Such is the environmental devastation caused by large oil spills that scientists around the world are working on new ways to contain and fight them.
The latest design is a recyclable carpet developed at Saudi Arabia’s King Abdullah University of Science and Technology (KAUST), which its creators say can absorb oil with great efficiency, allowing it to be used over and over again.
The technology uses a polymer with the catchy name of 6FDA-TrMPD as a starting point, which lent itself well to the team’s goals due to its high porosity.
Starting with a solution of the polymer, the team turned it into robust mats through electrospinning, a technique that involves passing fluid through an electric field, and which we’ve seen used to create everything from solvent buffers that protect against HIV to new capsules for health food supplements.
In this case, it allowed the team to turn the polymer solution into a highly porous mat with a surface area of 565 square meters per gram of material. Water-repelling trifluoromethyl groups were also integrated into the structure, allowing the material to efficiently absorb liquids such as oil, while repelling surrounding water.
The team tested their mat in the lab and found that within minutes of being unfolded on a sample, it could rapidly adsorb between 25 and 56 grams of oil per gram of the polymeric material. According to the team, this puts it ahead of many similar adsorbents, with the ability to be used over and over again.
The absorption of the material is much better than that of many adsorbents used in the past, and the materials could be recycled and reused with similar performance, demonstrating their great potential for oil spill cleanup.
Fuat Topuz, study author.
From here, the researchers are exploring how sustainably sourced polymers could be used to make the mats and how they could be optimized to deal with other pollutants such as heavy metals. They are also investigating other forms the material could take.
In our next step, we will further process these materials to create fibrous membranes and sponges to make easily retrievable adsorbents while preserving their high performance.
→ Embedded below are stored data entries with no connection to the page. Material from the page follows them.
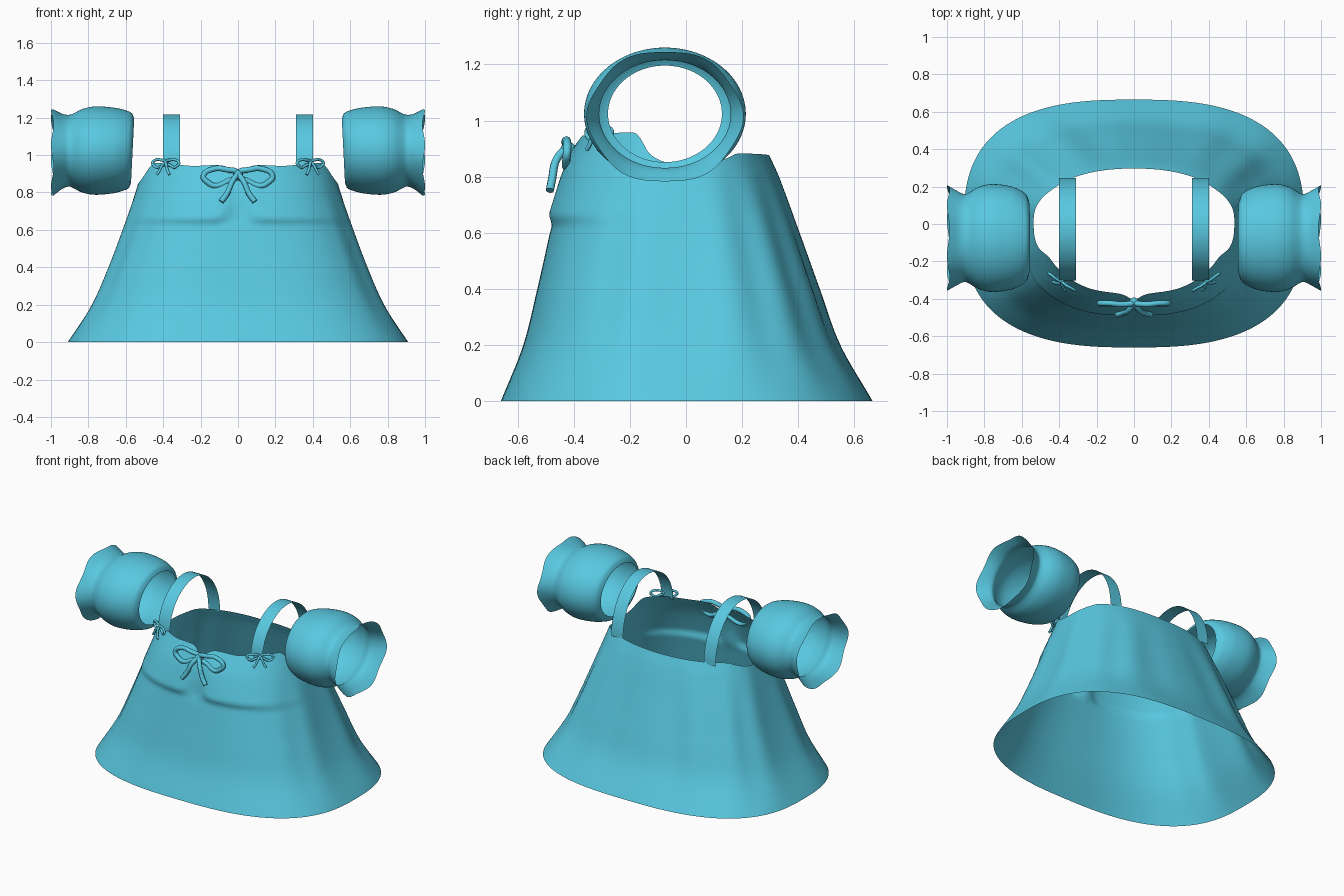
import bpy
from math import sin, cos, pi, exp, radians, degrees

if "Cube" in bpy.data.objects:
    bpy.data.objects.remove(bpy.data.objects["Cube"])

mat = bpy.data.materials.new("sky_blue_cloth")
mat.diffuse_color = (0.10, 0.58, 0.75, 1)
mat.use_nodes = True
mat.node_tree.nodes["Principled BSDF"].inputs["Base Color"].default_value = mat.diffuse_color


def lerp_table(table, t):
    """Interpolate rows of (key, values...) smoothly (Catmull-Rom) at key t."""
    t = min(max(t, table[0][0]), table[-1][0])
    i = 0
    while i < len(table) - 2 and t > table[i + 1][0]:
        i += 1
    p1, p2 = table[i], table[i + 1]
    h = p2[0] - p1[0]
    k = (t - p1[0]) / h
    p0, p3 = table[max(i - 1, 0)], table[min(i + 2, len(table) - 1)]
    out = []
    for a, b, c, d in zip(p0[1:], p1[1:], p2[1:], p3[1:]):
        m1 = (c - a) / (p2[0] - p0[0]) * h
        m2 = (d - b) / (p3[0] - p1[0]) * h
        out.append((2*k**3 - 3*k*k + 1) * b + (k**3 - 2*k*k + k) * m1
                   + (3*k*k - 2*k**3) * c + (k**3 - k*k) * m2)
    return out


def sheet(name, f, rows, cols, closed):
    """Surface from f(u, v), u along rows and v along columns, both 0..1."""
    n = cols if closed else cols + 1
    verts = [f(r / rows, c / cols) for r in range(rows + 1) for c in range(n)]
    faces = [(r*n + c, r*n + (c+1) % n, (r+1)*n + (c+1) % n, (r+1)*n + c)
             for r in range(rows) for c in range(cols)]
    me = bpy.data.meshes.new(name)
    me.from_pydata(verts, [], faces)
    me.shade_smooth()
    me.materials.append(mat)
    ob = bpy.data.objects.new(name, me)
    bpy.context.collection.objects.link(ob)
    return ob


# Dress body: height, half width, front depth, back depth, squareness
BODY = [(0, .91, .66, .665, 2.7), (.2, .785, .58, .545, 2.7), (.4, .695, .53, .47, 2.7),
        (.6, .62, .485, .40, 2.6), (.8, .55, .44, .33, 2.4), (.88, .525, .41, .295, 2.3),
        (.96, .495, .365, .26, 2.3)]
# Top edge: degrees from the front centre, height
EDGE = [(0, .885), (3, .925), (8, .945), (25, .942), (40, .95), (63, .957),
        (68, .935), (75, .88), (86, .845), (100, .843), (115, .865),
        (125, .882), (140, .882), (180, .876)]


def body(u, v):
    th = 2 * pi * v
    ang = degrees(th) if v <= .5 else 360 - degrees(th)
    z = u * lerp_table(EDGE, ang)[0]
    a, front, back, n = lerp_table(BODY, z)
    s, c = sin(th), cos(th)
    e = 2 / n
    x = a * abs(s) ** e * (1 if s > 0 else -1)
    y = -front * abs(c) ** e if c > 0 else back * abs(c) ** e
    # soft folds around the sides and back
    fold = .01 * cos(14 * th) * sin(pi * min(z / .88, 1)) * min(max((ang - 45) / 30, 0), 1)
    x *= 1 + fold
    y *= 1 + fold * 1.5
    # gathered bust panel above a seam
    if c > 0:
        mid = exp(-(x / .06) ** 2)
        k = z - (.635 + .07 * mid)
        step = min(max((k + .01) / .04, 0), 1)
        y -= c ** .6 * step * (.024 * (1 - .7 * mid)) * max(0, 1 - max(k, 0) / .27)
        y += .014 * mid * min(max((z - .6) / .1, 0), 1) * max(0, (.88 - z) / .2 if z > .68 else 1)
    return x, y, z


sheet("dress_body", body, 60, 192, True)

# Puff sleeves: distance out, depth radius, height radius
SLEEVE = [(.555, .203, .172), (.565, .23, .198), (.60, .256, .215), (.66, .278, .229),
          (.76, .288, .236), (.83, .272, .223), (.885, .24, .196), (.905, .234, .192),
          (.94, .248, .202), (.993, .275, .235)]


def puff(side):
    def f(u, v):
        d = SLEEVE[0][0] + u * (.993 - SLEEVE[0][0])
        ry, rz = lerp_table(SLEEVE, d)
        th = 2 * pi * v
        ruffle = max(0, (d - .9) / .093)
        w = 1 + .02 * ruffle * cos(6 * th)
        x = d + .007 * ruffle * cos(6 * th + 1) + .012 * (1 - u) * (1 - sin(th)) * .7
        return (side * x, -.075 + ry * w * cos(th),
                1.024 - .01 * ruffle + rz * w * sin(th))
    return f


def strap(side):
    def f(u, v):
        t = pi * u
        base = .935 if u < .5 else .87
        return side * (.31 + .09 * v), -.028 - .275 * cos(t), base + (1.217 - base) * sin(t)
    return f


def bow(name, loc, rot, size, thick):
    """Ribbon bow: two loops, two tails and a knot, made of bevelled curves."""
    cu = bpy.data.curves.new(name, 'CURVE')
    cu.dimensions = '3D'
    cu.bevel_depth = thick
    cu.bevel_resolution = 2
    cu.resolution_u = 6
    cu.use_fill_caps = True
    loop = [(.0, 0, .0), (.33, -.1, .1), (.65, -.08, .13), (.95, .0, -.05),
            (.82, .06, -.22), (.62, .1, -.3), (.3, .1, -.17)]
    tail = [(0, -.05, 0), (.16, -.12, -.28), (.3, -.05, -.6), (.46, 0, -.82)]
    for sx in (-1, 1):
        for pts, cyc in ((loop, True), (tail, False)):
            sp = cu.splines.new('BEZIER')
            sp.bezier_points.add(len(pts) - 1)
            for bp, p in zip(sp.bezier_points, pts):
                bp.co = (sx * p[0] * size, p[1] * size, p[2] * size)
                bp.handle_left_type = bp.handle_right_type = 'AUTO'
            sp.use_cyclic_u = cyc
    cu.materials.append(mat)
    ob = bpy.data.objects.new(name, cu)
    ob.location, ob.rotation_euler = loc, rot
    bpy.context.collection.objects.link(ob)
    # knot
    bpy.ops.mesh.primitive_uv_sphere_add(segments=20, ring_count=12,
                                         radius=.14 * size, location=loc)
    knot = bpy.context.object
    knot.name = name + "_knot"
    knot.data.shade_smooth()
    knot.data.materials.append(mat)


for side, label in ((-1, "left"), (1, "right")):
    sheet(label + "_sleeve", puff(side), 40, 96, True)
    sheet(label + "_strap", strap(side), 32, 2, False)
    bow(label + "_strap_bow", (side * .385, -.308, .962),
        (-.4, 0, side * radians(33)), .088, .008)

bow("front_bow", (0, -.42, .897), (-.42, 0, 0), .195, .015)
Gyorgy Szekely, study author.
The research was published in the journal Environmental Science Nano, while you can see a demo of the material in this video:
More information: www.kaust.edu.sa